his is Steff and Kayla in a rare moment without the cannula of technology. No Instagram, no Snapchat, no Facebook – only a contagious awkwardness to dive in their bags and rescue an unread notification. They both celebrate, and shuffle with every hazy bus silhouette – for sitting and being is terrifically irritating. The idea of a tech-free day hatched last night, uncoiling over deep glasses of something-from-New Zealand with friends while broadcasting their mediocre drunkenness. It was a silly dare – to binge on boredom – fraught with turmoil from the beginning. You see, Steff and Kayla are cunning competitors, more so in the audience of friends, charming as vixens. Hands were shook – an accord struck. They are used to sharing ideas and dares, in fact most things – a womb, precisely seventeen years ago.

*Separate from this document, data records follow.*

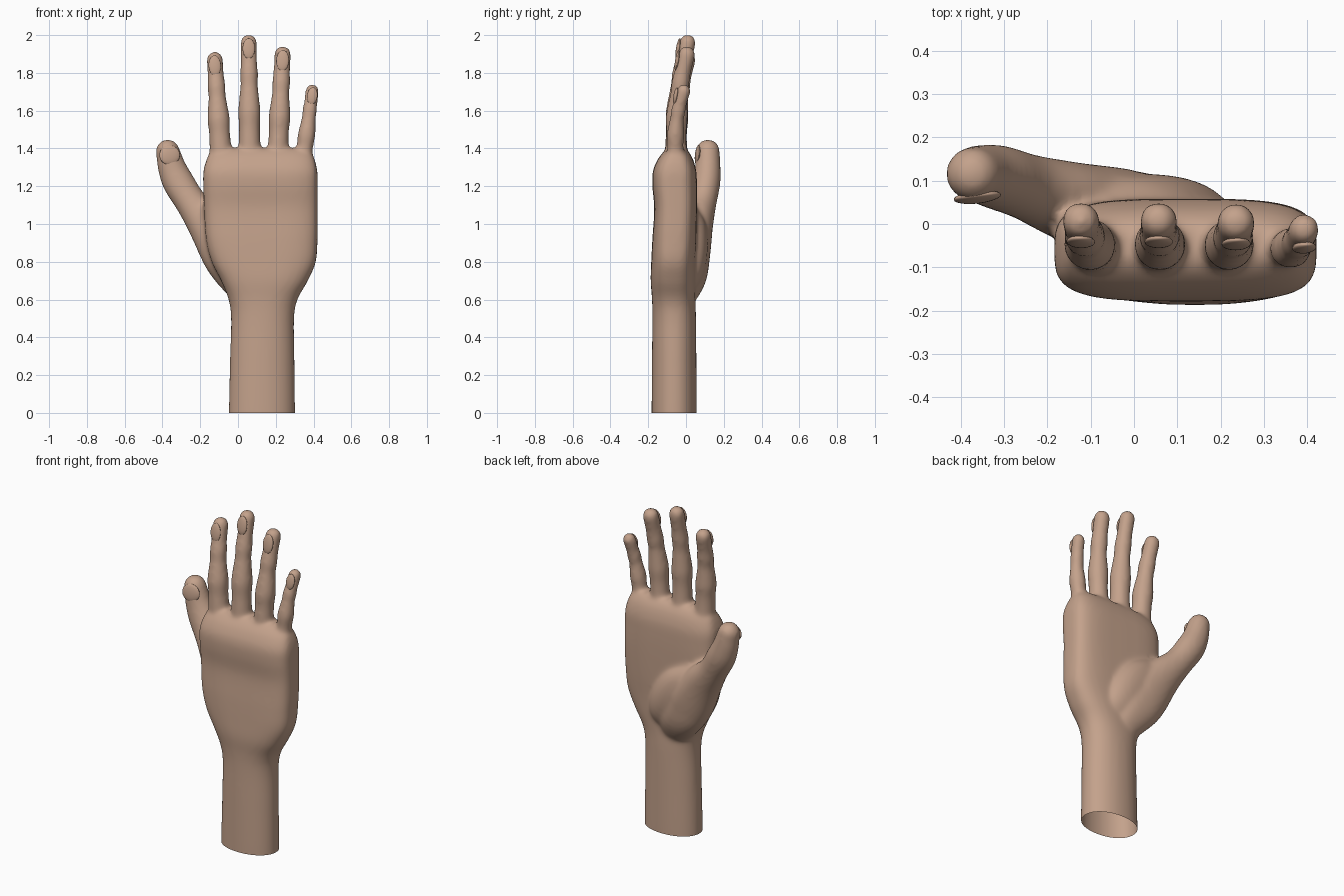
import bpy, bmesh, math
from mathutils import Vector

if "Cube" in bpy.data.objects:
    bpy.data.objects.remove(bpy.data.objects["Cube"])

skin = bpy.data.materials.new("warm tan skin")
skin.diffuse_color = (0.55, 0.36, 0.26, 1)
skin.use_nodes = True
skin.node_tree.nodes["Principled BSDF"].inputs["Base Color"].default_value = skin.diffuse_color


def spline(rows, steps=6):
    """Catmull-Rom interpolation of rows of numbers."""
    out = []
    for i in range(len(rows) - 1):
        a, b, c, d = (rows[max(i - 1, 0)], rows[i], rows[i + 1],
                      rows[min(i + 2, len(rows) - 1)])
        for s in range(steps):
            t = s / steps
            out.append([0.5 * (2 * q + (r - p) * t + (2 * p - 5 * q + 4 * r - w) * t * t
                               + (3 * q - p - 3 * r + w) * t ** 3)
                        for p, q, r, w in zip(a, b, c, d)])
    return out + [list(rows[-1])]


def loft(bm, rows, tilt=True, n=40):
    """Skin closed superellipse rings: x, y, z, radius across, radius deep, exponent."""
    rows = spline(rows)
    rings = []
    for i, (x, y, z, ra, rb, e) in enumerate(rows):
        u, v = Vector((1, 0, 0)), Vector((0, 1, 0))
        if tilt:
            t = Vector(rows[min(i + 1, len(rows) - 1)][:3]) - Vector(rows[max(i - 1, 0)][:3])
            t.normalize()
            u = (u - t * u.dot(t)).normalized()
            v = t.cross(u)
        ring = []
        for k in range(n):
            c, s = math.cos(2 * math.pi * k / n), math.sin(2 * math.pi * k / n)
            p = Vector((x, y, z))
            p += u * ra * math.copysign(abs(c) ** (2 / e), c)
            p += v * rb * math.copysign(abs(s) ** (2 / e), s)
            ring.append(bm.verts.new(p))
        rings.append(ring)
    for a, b in zip(rings, rings[1:]):
        for k in range(n):
            bm.faces.new((a[k], a[(k + 1) % n], b[(k + 1) % n], b[k]))
    bm.faces.new(rings[0][::-1])
    bm.faces.new(rings[-1])


def ball(bm, center, r):
    res = bmesh.ops.create_uvsphere(bm, u_segments=24, v_segments=16, radius=r)
    bmesh.ops.translate(bm, verts=res["verts"], vec=center)


bm = bmesh.new()

# Forearm, wrist and palm: x0, x1, y0, y1, z, exponent
palm = [(-.05, .302, -.182, .057, -.1, 2.1), (-.048, .302, -.182, .057, .05, 2.1),
        (-.042, .299, -.18, .055, .3, 2.1), (-.037, .297, -.178, .053, .5, 2.2),
        (-.05, .315, -.18, .05, .6, 2.4), (-.09, .37, -.187, .05, .7, 2.7),
        (-.14, .412, -.184, .05, .8, 3), (-.17, .421, -.178, .055, .92, 3.3),
        (-.18, .422, -.168, .058, 1.08, 3.6), (-.184, .422, -.178, .058, 1.2, 3.6),
        (-.183, .42, -.175, .054, 1.28, 3.6), (-.165, .405, -.148, .036, 1.345, 3.4),
        (-.145, .385, -.115, .012, 1.385, 3), (-.125, .365, -.09, -.01, 1.4, 3)]
loft(bm, [((a + b) / 2, (c + d) / 2, z, (b - a) / 2, (d - c) / 2, e)
          for a, b, c, d, z, e in palm], tilt=False)

# Thumb with the fleshy mound at its root
thumb = [(.09, -.03, .58, .08, .06, 2), (.03, .02, .71, .125, .085, 2.2),
         (-.05, .03, .84, .14, .098, 2.2), (-.15, .055, .99, .115, .088, 2),
         (-.245, .085, 1.11, .085, .076, 2), (-.315, .108, 1.22, .084, .074, 2),
         (-.35, .115, 1.3, .075, .068, 2), (-.37, .116, 1.38, .064, .062, 2)]
loft(bm, thumb)
ball(bm, (-.372, .116, 1.385), .063)
# Mound filling the palm beside the thumb
loft(bm, [(.1, -.04, .6, .1, .06, 2), (.09, .0, .72, .14, .09, 2.2),
          (.04, .01, .86, .16, .105, 2.2), (-.04, .01, 1.0, .15, .095, 2.2),
          (-.11, -.01, 1.1, .08, .06, 2)], tilt=False)

# Fingers: base x, tip x, base z, tip z, base radius, tip radius, tip y
fingers = {"index": (-.086, -.123, 1.30, 1.913, .066, .044, .008),
           "middle": (.062, .057, 1.30, 2.004, .066, .044, .008),
           "ring": (.207, .236, 1.30, 1.942, .062, .045, .004),
           "little": (.338, .393, 1.28, 1.741, .05, .037, -.012)}
# Knuckle profile: fraction of length, radius factor, y
knuckles = [(0, .98, -.05), (.18, .93, -.052), (.32, .92, -.05), (.44, 1.02, -.047),
            (.54, .95, -.042), (.66, .84, -.034), (.75, .9, -.026), (.85, .84, -.014)]
nails = {}
for name, (xb, xt, zb, zt, rb, rt, yt) in fingers.items():
    top = zt - rt
    rows = []
    for f, k, y in knuckles:
        r = k * (rb + (rt * 1.12 - rb) * f)
        rows.append((xb + (xt - xb) * f, y + (yt - .008) * f, zb + (top - zb) * f, r, r, 2))
    rows.append((xt, yt, top, rt, rt, 2))
    loft(bm, rows)
    ball(bm, (xt, yt, top), rt)
    nails[name] = ((xt, yt - rt * .93 - .008, top - rt * .7),
                   (rt * .75, .012, rt * 1.25), (-.16, (xt - xb) / (zt - zb), 0))

# Fuse everything into one continuous skin
bmesh.ops.recalc_face_normals(bm, faces=bm.faces)
mesh = bpy.data.meshes.new("hand")
bm.to_mesh(mesh)
bm.free()
hand = bpy.data.objects.new("hand", mesh)
bpy.context.collection.objects.link(hand)
mod = hand.modifiers.new("fuse", "REMESH")
mod.mode = "VOXEL"
mod.voxel_size = .0105
bpy.context.view_layer.update()
bm = bmesh.new()
bm.from_object(hand, bpy.context.evaluated_depsgraph_get())
hand.modifiers.clear()
for _ in range(7):
    bmesh.ops.smooth_vert(bm, verts=bm.verts, factor=.5,
                          use_axis_x=True, use_axis_y=True, use_axis_z=True)
# Open cut end of the forearm
bmesh.ops.bisect_plane(bm, geom=bm.verts[:] + bm.edges[:] + bm.faces[:],
                       plane_co=(0, 0, 0), plane_no=(0, 0, -1), clear_outer=True)
for f in bm.faces:
    f.smooth = True
    f.material_index = 0
bm.to_mesh(mesh)
bm.free()
mesh.materials.append(skin)

# Fingernails
nails["thumb"] = ((-.362, .062, 1.365), (.055, .014, .052), (-.1, -.15, .12))
for name, (loc, size, rot) in nails.items():
    bpy.ops.mesh.primitive_uv_sphere_add(segments=24, ring_count=14, radius=1,
                                         location=loc, rotation=rot)
    nail = bpy.context.object
    nail.name = name + "_nail"
    nail.scale = size
    nail.data.materials.append(skin)
    bpy.ops.object.shade_smooth()
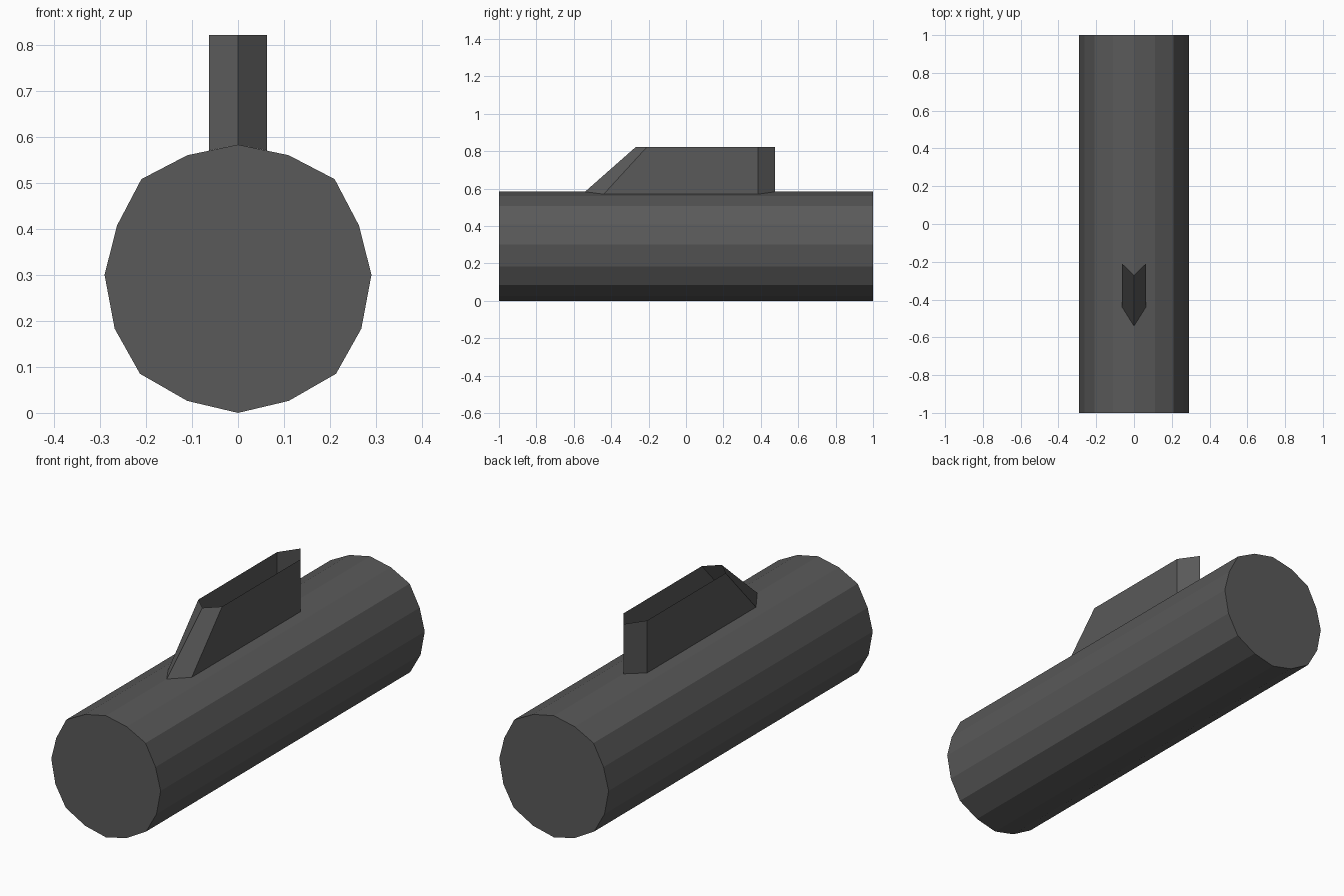
import bpy

if "Cube" in bpy.data.objects:
    bpy.data.objects.remove(bpy.data.objects["Cube"])

grey = bpy.data.materials.new("dark_grey")
grey.diffuse_color = (0.1, 0.1, 0.1, 1)
grey.use_nodes = True
grey.node_tree.nodes["Principled BSDF"].inputs["Base Color"].default_value = grey.diffuse_color


def make(name, verts, faces):
    mesh = bpy.data.meshes.new(name)
    mesh.from_pydata(verts, [], faces)
    mesh.materials.append(grey)
    obj = bpy.data.objects.new(name, mesh)
    bpy.context.collection.objects.link(obj)
    return obj


# Hull: sixteen-sided section, right half mirrored, swept along y
half = [(0, 0.0), (0.11, 0.026), (0.213, 0.085), (0.268, 0.183), (0.29, 0.3),
        (0.263, 0.407), (0.21, 0.508), (0.11, 0.56), (0, 0.583)]
ring = half + [(-x, z) for x, z in reversed(half[1:-1])]
n = len(ring)
verts = [(x, y, z) for y in (-1, 1) for x, z in ring]
faces = [(i, (i + 1) % n, n + (i + 1) % n, n + i) for i in range(n)]
faces += [tuple(reversed(range(n, 2 * n))), tuple(range(n))]
faces[n] = tuple(range(2 * n - 1, n - 1, -1))
make("hull", verts, faces)

# Sail: six thin walls, open on top, raked pointed front and pointed back
w = 0.063
bottom = [(0, -0.54, 0.583), (w, -0.44, 0.57), (w, 0.385, 0.57),
          (0, 0.475, 0.583), (-w, 0.385, 0.57), (-w, -0.44, 0.57)]
top = [(0, -0.27, 0.821), (w, -0.21, 0.821), (w, 0.385, 0.821),
       (0, 0.475, 0.821), (-w, 0.385, 0.821), (-w, -0.21, 0.821)]
make("sail", bottom + top,
     [(i, (i + 1) % 6, 6 + (i + 1) % 6, 6 + i) for i in range(6)])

Steff tersely informs me they don’t share a delivery time – she was born ten minutes before Kayla – enhancing on her blemish of being awarded life’s “second place”. It makes me think parents of twins should take news like that to their grave. Not far from here Steff and Kayla share the crushing unhappiness of being in a house too large for simple desires. Bedrooms with ensuites run tandem through their floor plan. Eight cars give their parents a choice for each season. Parenting as a pastime in their formative years and applauding themselves with dividends, Mum and Dad were cerebral and efficient with screen-time a convenient babysitter. Over the years the internet also brought love, connection and belongingness that prosperity could not afford. Today, full of time and free purpose they are uniquely united to bronze, and surf like goddesses. They will both return when either the sun or surf fade away – their digits newly adapted to aquatic life – pruney and adhesive, and hostile to touch-sensitive screens.